The category $\bold{Graph}$ is the Functor category $[\text{ST}, \bold{Set}]$.

Functor categories are well known, and have properties that can be studied more abstractly. Because of this, I like leaning on the work already done for functors, and define the category of graphs as this functor category directly. Of course, we should expect that a set theoretical definition could be verified to be a category, and should be equivalent to this category.

If there’s one thing to retain from this post, it’s this definition of the category $\bold{Graph}$.

Products and CoProducts

One of the interesting properties we get from having a functor category is that limits and co-limits are inherited pretty straightforwardly from the target category. In this case: $\bold{Set}$.


The CoProduct, or sum between two sets $G, H$ is actually quite simple. The new vertices are $V_G + V_H$, i.e. a new vertex is either a vertex from $G$, or a vertex from $H$. Similarly, the edges arer $E_G + E_H$. Then the source and target functions are defined in the natural way:

$$ s(G(e)) = s_G(e) \newline s(H(e)) = s_H(e) \newline t(G(e)) = t_G(e) \newline t(H(e)) = t_H(e) $$

they simply use the source and target functions from the right side. Concretely, this means that this new graph is simply both previous graphs joined together with no interaction:


If the circles are $G$, and the squares are $H$, then $G + H$ is simply the entire picture.


Products are defined in the same way, but a bit more complicated to visualize. We have $E = E_G \times E_H$ and $V = V_G \times V_H$ and then:

$$ s(a, b) = (s_G(a), s_H(b)) \newline t(a, b) = (t_G(a), t_H(b)) $$

A picture of this is a bit more complicated. The product of our previous two graphs looks like this:


The idea is that for each vertex in $G$ (the circles), we have an entire copy of $H$. Then for an edge to exist between two vertices, there needs to be both an edge connecting the copies in $G$, and an edge connecting the internal nodes in $H$.

Internal Classifiers

Our current point of view is still very object based. We’ve been studying examples of graphs defined by inspecting the contents of these graphs, these objects in our category.
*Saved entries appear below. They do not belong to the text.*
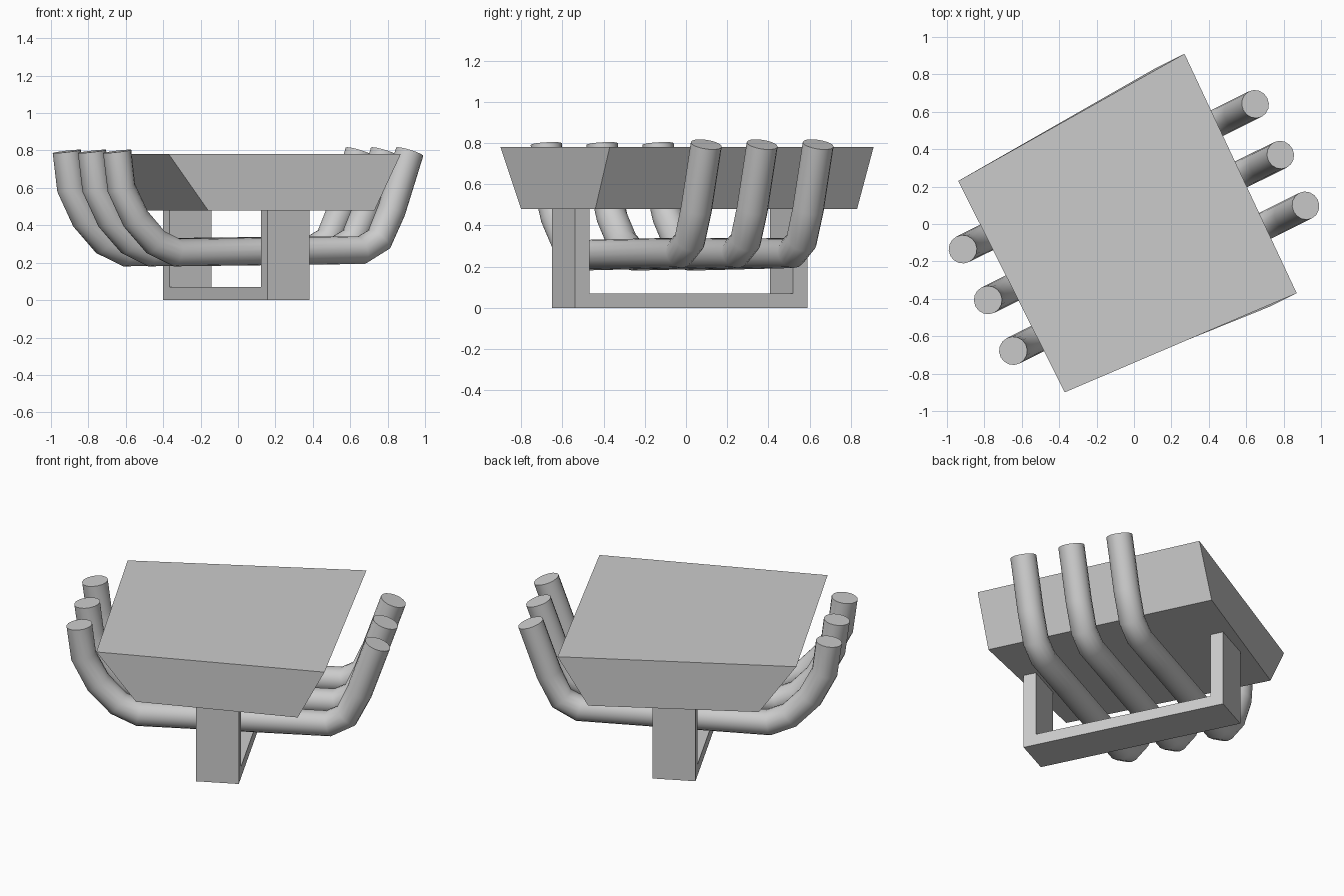
import bpy, bmesh, math

if "Cube" in bpy.data.objects:
    bpy.data.objects.remove(bpy.data.objects["Cube"])

TURN = math.radians(26.4)  # whole model is turned about z


def solid(name, loop_a, loop_b):
    """Closed solid joining two matching point loops."""
    bm = bmesh.new()
    a = [bm.verts.new(p) for p in loop_a]
    b = [bm.verts.new(p) for p in loop_b]
    n = len(a)
    bm.faces.new(a[::-1])
    bm.faces.new(b)
    for i in range(n):
        j = (i + 1) % n
        bm.faces.new((a[i], a[j], b[j], b[i]))
    bmesh.ops.recalc_face_normals(bm, faces=bm.faces)
    me = bpy.data.meshes.new(name)
    bm.to_mesh(me)
    bm.free()
    ob = bpy.data.objects.new(name, me)
    bpy.context.collection.objects.link(ob)
    return ob


# Slightly irregular tapered slab
top = [(-0.37, -0.90), (0.87, -0.37), (0.27, 0.91), (-0.94, 0.23)]
bottom = [(-0.16, -0.80), (0.73, -0.44), (0.11, 0.83), (-0.75, 0.335)]
solid("tapered_top", [(x, y, 0.48) for x, y in bottom], [(x, y, 0.78) for x, y in top])

# U-shaped stand, extruded along the tube direction
u_shape = [(-0.652, 0), (0.607, 0), (0.607, 0.48), (0.529, 0.48),
           (0.529, 0.07), (-0.574, 0.07), (-0.574, 0.48), (-0.652, 0.48)]
stand = solid("u_stand", [(-0.147, v, z) for v, z in u_shape],
              [(0.103, v, z) for v, z in u_shape])
stand.rotation_euler.z = TURN

# Three bent tubes cradling the slab
path = [(-0.880, 0.795), (-0.855, 0.60), (-0.770, 0.435), (-0.651, 0.31), (-0.528, 0.255),
        (0.578, 0.267), (0.684, 0.325), (0.758, 0.48), (0.866, 0.793)]
for i, v in enumerate((-0.32, -0.017, 0.286)):
    cu = bpy.data.curves.new("bent_tube", 'CURVE')
    cu.dimensions = '3D'
    cu.bevel_depth = 0.076
    cu.bevel_resolution = 6
    cu.use_fill_caps = True
    sp = cu.splines.new('POLY')
    sp.points.add(len(path) - 1)
    for pt, (u, z) in zip(sp.points, path):
        pt.co = (u, v, z, 1)
    ob = bpy.data.objects.new(f"bent_tube_{i + 1}", cu)
    ob.rotation_euler.z = TURN
    bpy.context.collection.objects.link(ob)
    bpy.ops.object.select_all(action='DESELECT')
    ob.select_set(True)
    bpy.context.view_layer.objects.active = ob
    bpy.ops.object.convert(target='MESH')
    bpy.ops.object.shade_smooth_by_angle(angle=math.radians(45))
A more categorical approach is to treat the objects merely as labels, and to instead shift our focus on the morphisms of the category.

In $\bold{Set}$, instead of studying the elements of a set $S$, we study morphisms $1 \to S$. These two concepts are equivalent, but studying the morphisms is more fruitful from a categorical point of view.

There are analogous graphs allowing us to study the vertices and edges of graphs.

Consider this single object graph:


Let’s call this $1$. Graph homomorphisms $1 \to H$ simply pick one of the vertices of $H$. Because of this nice property, we can study the objects of $H$ by instead studying morphisms $1 \to H$. This is analogous to the situation we saw earlier in $\bold{Set}$.

Now, consider this graph, which we’ll call $2$:


This is the graph with a single arrow connecting two vertices. Homomorphisms from this graph simply pick out one edge of the target graph. Thus, we can study the edges of a graph $H$ through the morphisms $2 \to H$.


This was just a basic introduction to some of the concepts of categorical grpahs, and there is a lot of exploration I’d like to do at some point. One natural generalization is to consider other target categories besides $\bold{Set}$, graphs over monoids or groups might be interesting to consider. One major topic that I’ve left completely unexplored is trying to reconstruct even the basics of graph theory and representations through this categorical lens. For example, the adjacency list vs matrix representations of a graph likely have some kind of categorical origin, but I’m not sure how exactly they arise quite yet. Finding a way to tread the classical paths of graph theory in the categorical shoes is quite promising.